I read the information on the link that Red Ryder provided. It seems like a very good place to start and an intelligent way to determine an approximate starting point for tire pressures.
I have neither a skid pad nor a temperature probe. What I DO have is what everyone else does, a sense of when the vehicle is taking more steering wheel input to make a turn, or when it's starting to slide in a turn, or when it seems to wander on a straight road.
When I got my car in December '08 and for about a year after, I ran the recommended cold inflation pressure (CIP) of 30 psi in all 4 tires. I was constantly amazed at how quickly it started to slide in a corner when it was dry out, and how unsafe I felt when it was even damp, plus how imprecise the track was when on a straight and level road. On top of that, I watched as the edges of the tread continually scrubbed away. Now I'm no engineer but I'm intelligent enough to observe the difference between these tires and the new ones that I put on my previous car. I saw these (Goodyear Eagle LS2) wearing out way faster than the old ones (Big O Touring), both of which are rated at 44 psi max CIP.
Finally I decided to change the CIP from 30 to 40. I posted about it earlier. When the dealer service dept rotated them and put them down to 30 again I pumped them back up, but this time went to only 38. At 40 the ride was very harsh but cornering improved greatly. At 38 the ride is slightly better (maybe just my imagination since I know I dropped the CIP) and the cornering is about the same. I'm still in flux with what CIP I'm going to use, and 36 will be my next test. But I can definitely tell you that 30 is just too low for my car. I'll probably test using 34 as well.
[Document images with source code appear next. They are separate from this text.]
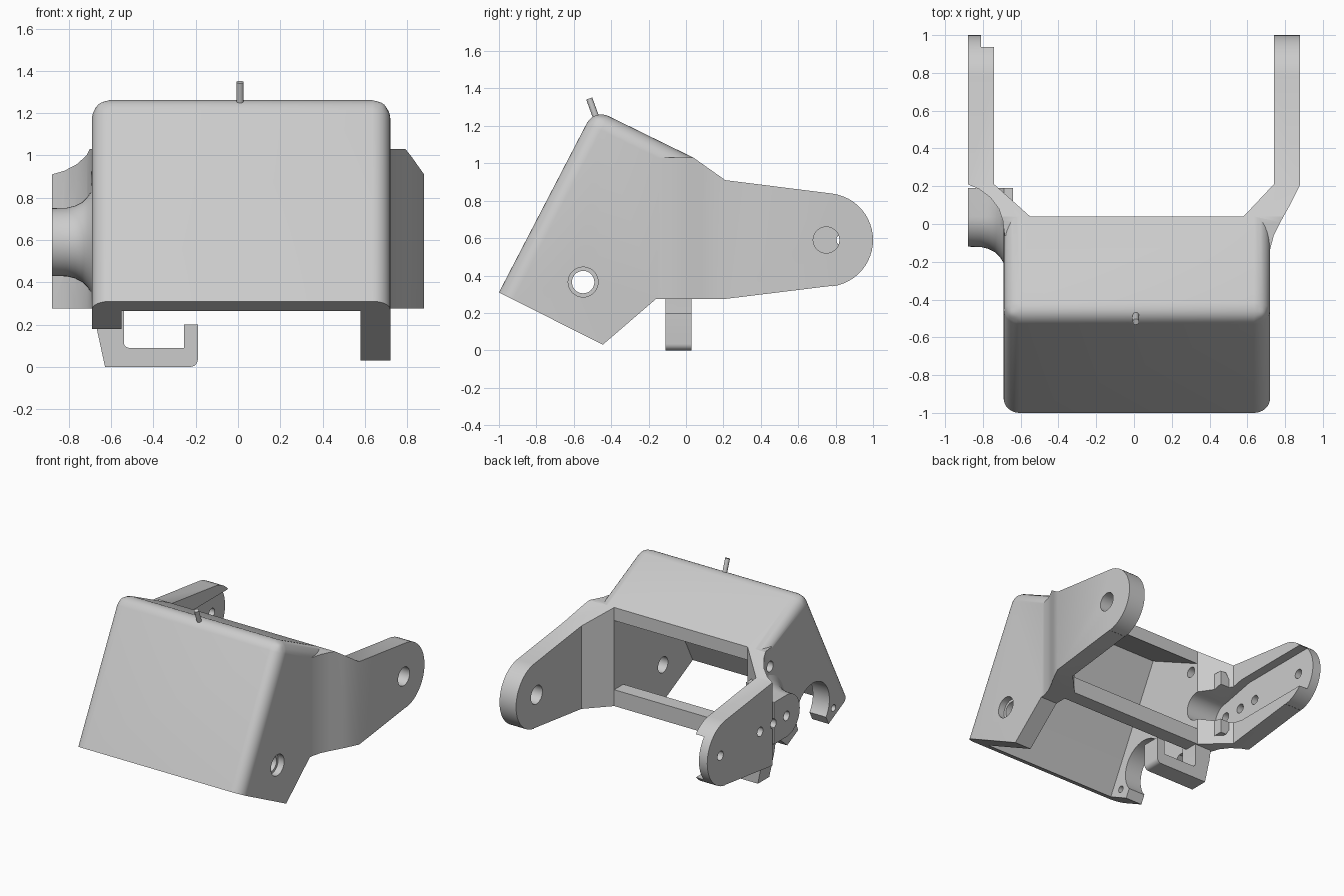
import bpy, bmesh, math
from mathutils import Vector

cube = bpy.data.objects.get("Cube")
if cube:
    bpy.data.objects.remove(cube, do_unlink=True)

grey = bpy.data.materials.new("plain grey")
grey.use_nodes = True
colour = (0.6, 0.6, 0.6, 1)
grey.diffuse_color = colour
grey.node_tree.nodes["Principled BSDF"].inputs["Base Color"].default_value = colour


def finish(bm, name):
    bmesh.ops.recalc_face_normals(bm, faces=bm.faces)
    mesh = bpy.data.meshes.new(name)
    bm.to_mesh(mesh)
    bm.free()
    mesh.materials.append(grey)
    ob = bpy.data.objects.new(name, mesh)
    bpy.context.collection.objects.link(ob)
    return ob


def loft(loops):
    """Closed skin through loops of equal length, capped at both ends."""
    bm = bmesh.new()
    rings = [[bm.verts.new(p) for p in loop] for loop in loops]
    n = len(rings[0])
    for a, b in zip(rings, rings[1:]):
        for i in range(n):
            j = (i + 1) % n
            bm.faces.new((a[i], a[j], b[j], b[i]))
    bm.faces.new(rings[0])
    bm.faces.new(rings[-1])
    return bm


def prism(name, pts, axis, lo, hi):
    """Extrude a 2D outline along the x, y or z axis."""
    place = {"x": lambda p, h: (h, p[0], p[1]),
             "y": lambda p, h: (p[0], h, p[1]),
             "z": lambda p, h: (p[0], p[1], h)}[axis]
    return finish(loft([[place(p, h) for p in pts] for h in (lo, hi)]), name)


def arc(cy, cz, r, a0, a1, n=24):
    return [(cy + r * math.cos(math.radians(a0 + (a1 - a0) * i / n)),
             cz + r * math.sin(math.radians(a0 + (a1 - a0) * i / n))) for i in range(n + 1)]


def disc(name, y, z, r, lo, hi):
    return prism(name, arc(y, z, r, 0, 360, 40)[:-1], "x", lo, hi)


def combine(target, other, operation):
    mod = target.modifiers.new("combine", "BOOLEAN")
    mod.operation = operation
    mod.solver = "EXACT"
    mod.object = other
    bpy.context.view_layer.objects.active = target
    bpy.ops.object.modifier_apply(modifier=mod.name)
    bpy.data.objects.remove(other, do_unlink=True)


def join(target, other):
    combine(target, other, "UNION")


def cut(target, other):
    combine(target, other, "DIFFERENCE")


# Hood: slanted prism with rounded front, top and side edges
hood_profile = [(-1, 0.31), (-0.491, 1.29), (0.04, 1.03), (0.04, 0.275),
                (-0.16, 0.275), (-0.445, 0.03)]
bm = loft([[(x, y, z) for y, z in hood_profile] for x in (-0.69, 0.72)])


def on_rounded_edge(e):
    a, b = (v.co for v in e.verts)
    mid = (a + b) / 2
    if abs(a.x - b.x) > 0.1:
        return mid.z > 1.2
    return mid.z > 0.7 and (mid.y < -0.1)


bmesh.ops.bevel(bm, geom=[e for e in bm.edges if on_rounded_edge(e)],
                offset=0.085, segments=8, profile=0.5, affect="EDGES")
body = finish(bm, "bracket_body")

# Cavity open at the bottom and at the back
cut(body, prism("cavity", [(-0.99, 0.08), (-0.91, 0.265), (-0.445, 1.165), (0.08, 0.91),
                           (0.3, 0.8), (0.3, -0.2), (-0.8, -0.2)], "x", -0.55, 0.58))

# Arms: side outline intersected with a plan outline
arm_profile = ([(-0.16, 0.275), (0.21, 0.275), (0.78, 0.345)]
               + arc(0.75, 0.59, 0.25, -82, 82)
               + [(0.21, 0.91), (0.04, 1.03), (-0.16, 1.03)])
left_plan = [(0.62, -0.16), (0.58, 0.04), (0.74, 0.21), (0.74, 1.1), (0.88, 1.1), (0.88, 0.21),
             (0.82, 0.09), (0.775, 0.01), (0.74, -0.06), (0.722, -0.13), (0.715, -0.16)]
right_plan = [(-0.62, -0.1), (-0.55, 0.04), (-0.74, 0.21), (-0.74, 1.1), (-0.88, 1.1),
              (-0.88, 0.21), (-0.82, 0.185), (-0.76, 0.14), (-0.715, 0.08), (-0.695, 0.02),
              (-0.685, -0.06)]
for side, plan in (("left", left_plan), ("right", right_plan)):
    arm = prism(side + "_arm", arm_profile, "x", -1, 1)
    combine(arm, prism("arm_plan", plan, "z", -0.2, 1.5), "INTERSECT")
    join(body, arm)

# Flared round boss at the root of the right arm
loops = []
for x, r in ((-0.88, 0.16), (-0.81, 0.162), (-0.77, 0.172), (-0.735, 0.19),
             (-0.71, 0.215), (-0.688, 0.25), (-0.64, 0.25)):
    outline = [(0.19, 0.59 + r)] + arc(0.04, 0.59, r, 90, 270) + [(0.19, 0.59 - r)]
    loops.append([(x, y, z) for y, z in outline])
join(body, finish(loft(loops), "boss"))

# Crossbar between the walls, and the hook below it
join(body, prism("crossbar", [(-0.07, 0.275), (0.04, 0.275), (0.04, 0.4), (-0.07, 0.4)],
                 "x", -0.6, 0.63))
hook = ([(-0.685, 0.3), (-0.67, 0.19), (-0.63, 0.005), (-0.63, 0)]
        + arc(-0.225, 0.035, 0.035, -90, 0, 6)
        + [(-0.19, 0.2), (-0.255, 0.2), (-0.255, 0.09)]
        + arc(-0.515, 0.115, 0.025, 270, 180, 6) + [(-0.54, 0.3)])
join(body, prism("hook", hook, "y", -0.11, 0.03))

# Long pocket on the inner face of the right arm
pocket = (arc(0.04, 0.59, 0.11, 90, 270) + [(0.3, 0.425), (1.1, 0.425), (1.1, 0.755), (0.3, 0.755)])
cut(body, prism("arm_pocket", pocket, "x", -0.81, -0.5))

# Open round notch in the right wall, leaving a thin lip at the front
cut(body, disc("wall_notch", -0.55, 0.365, 0.2, -0.8, -0.5))
along, up = Vector((0.893, -0.45)), Vector((0.45, 0.893))
corner = Vector((-1, 0.31))
mouth = [corner + along * s + up * t for s, t in ((0.29, -0.1), (0.8, -0.1), (0.8, 0.25), (0.29, 0.25))]
cut(body, prism("notch_mouth", [tuple(p) for p in mouth], "x", -0.8, -0.5))

# Round holes: name, y, z, radius, x range
holes = [("left_pivot", 0.75, 0.59, 0.07, 0.6, 1),
         ("left_wall", -0.55, 0.365, 0.06, 0.5, 0.8),
         ("left_counterbore", -0.55, 0.365, 0.08, 0.67, 0.8),
         ("right_wall", -0.03, 0.89, 0.04, -0.95, -0.5),
         ("lip", -0.8, 0.278, 0.025, -0.8, -0.5)]
holes += [("arm_screw", y, 0.59, 0.035, -1, -0.78) for y in (0.04, 0.2, 0.36, 0.84)]
for name, y, z, r, lo, hi in holes:
    cut(body, disc(name + "_hole", y, z, r, lo, hi))

# Small leaning pin on the top front edge
bm = bmesh.new()
bmesh.ops.create_cone(bm, cap_ends=True, segments=20, radius1=0.017, radius2=0.017, depth=0.12)
pin = finish(bm, "top_pin")
pin.rotation_euler = (math.radians(20), 0, 0)
pin.location = (0.01, -0.497, 1.29)

for ob in (body, pin):
    bpy.ops.object.select_all(action="DESELECT")
    ob.select_set(True)
    bpy.context.view_layer.objects.active = ob
    bpy.ops.object.shade_smooth_by_angle(angle=math.radians(32))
The biggest thing I took away from that article is that the proper CIP for any tire has to take into account the tire construction, the outside temperature, the load on each tire, and the way that you're intending to use it. What you're trying to accomplish by adjusting the inflation pressure is a uniform contact patch, one that spreads the load and wear across the entire surface of the tire rather than impacting the center more than the edges or vice versa. If your driving is what most of us do (driving on public roads with the occasional fun blast here and there) then that's different from taking it to a road course where you're gonna be constantly throwing it around a lot of corners. I honestly don't know if you should increase or decrease the CIP for a road course, but the article tells you how to determine it, if that is what you need to do.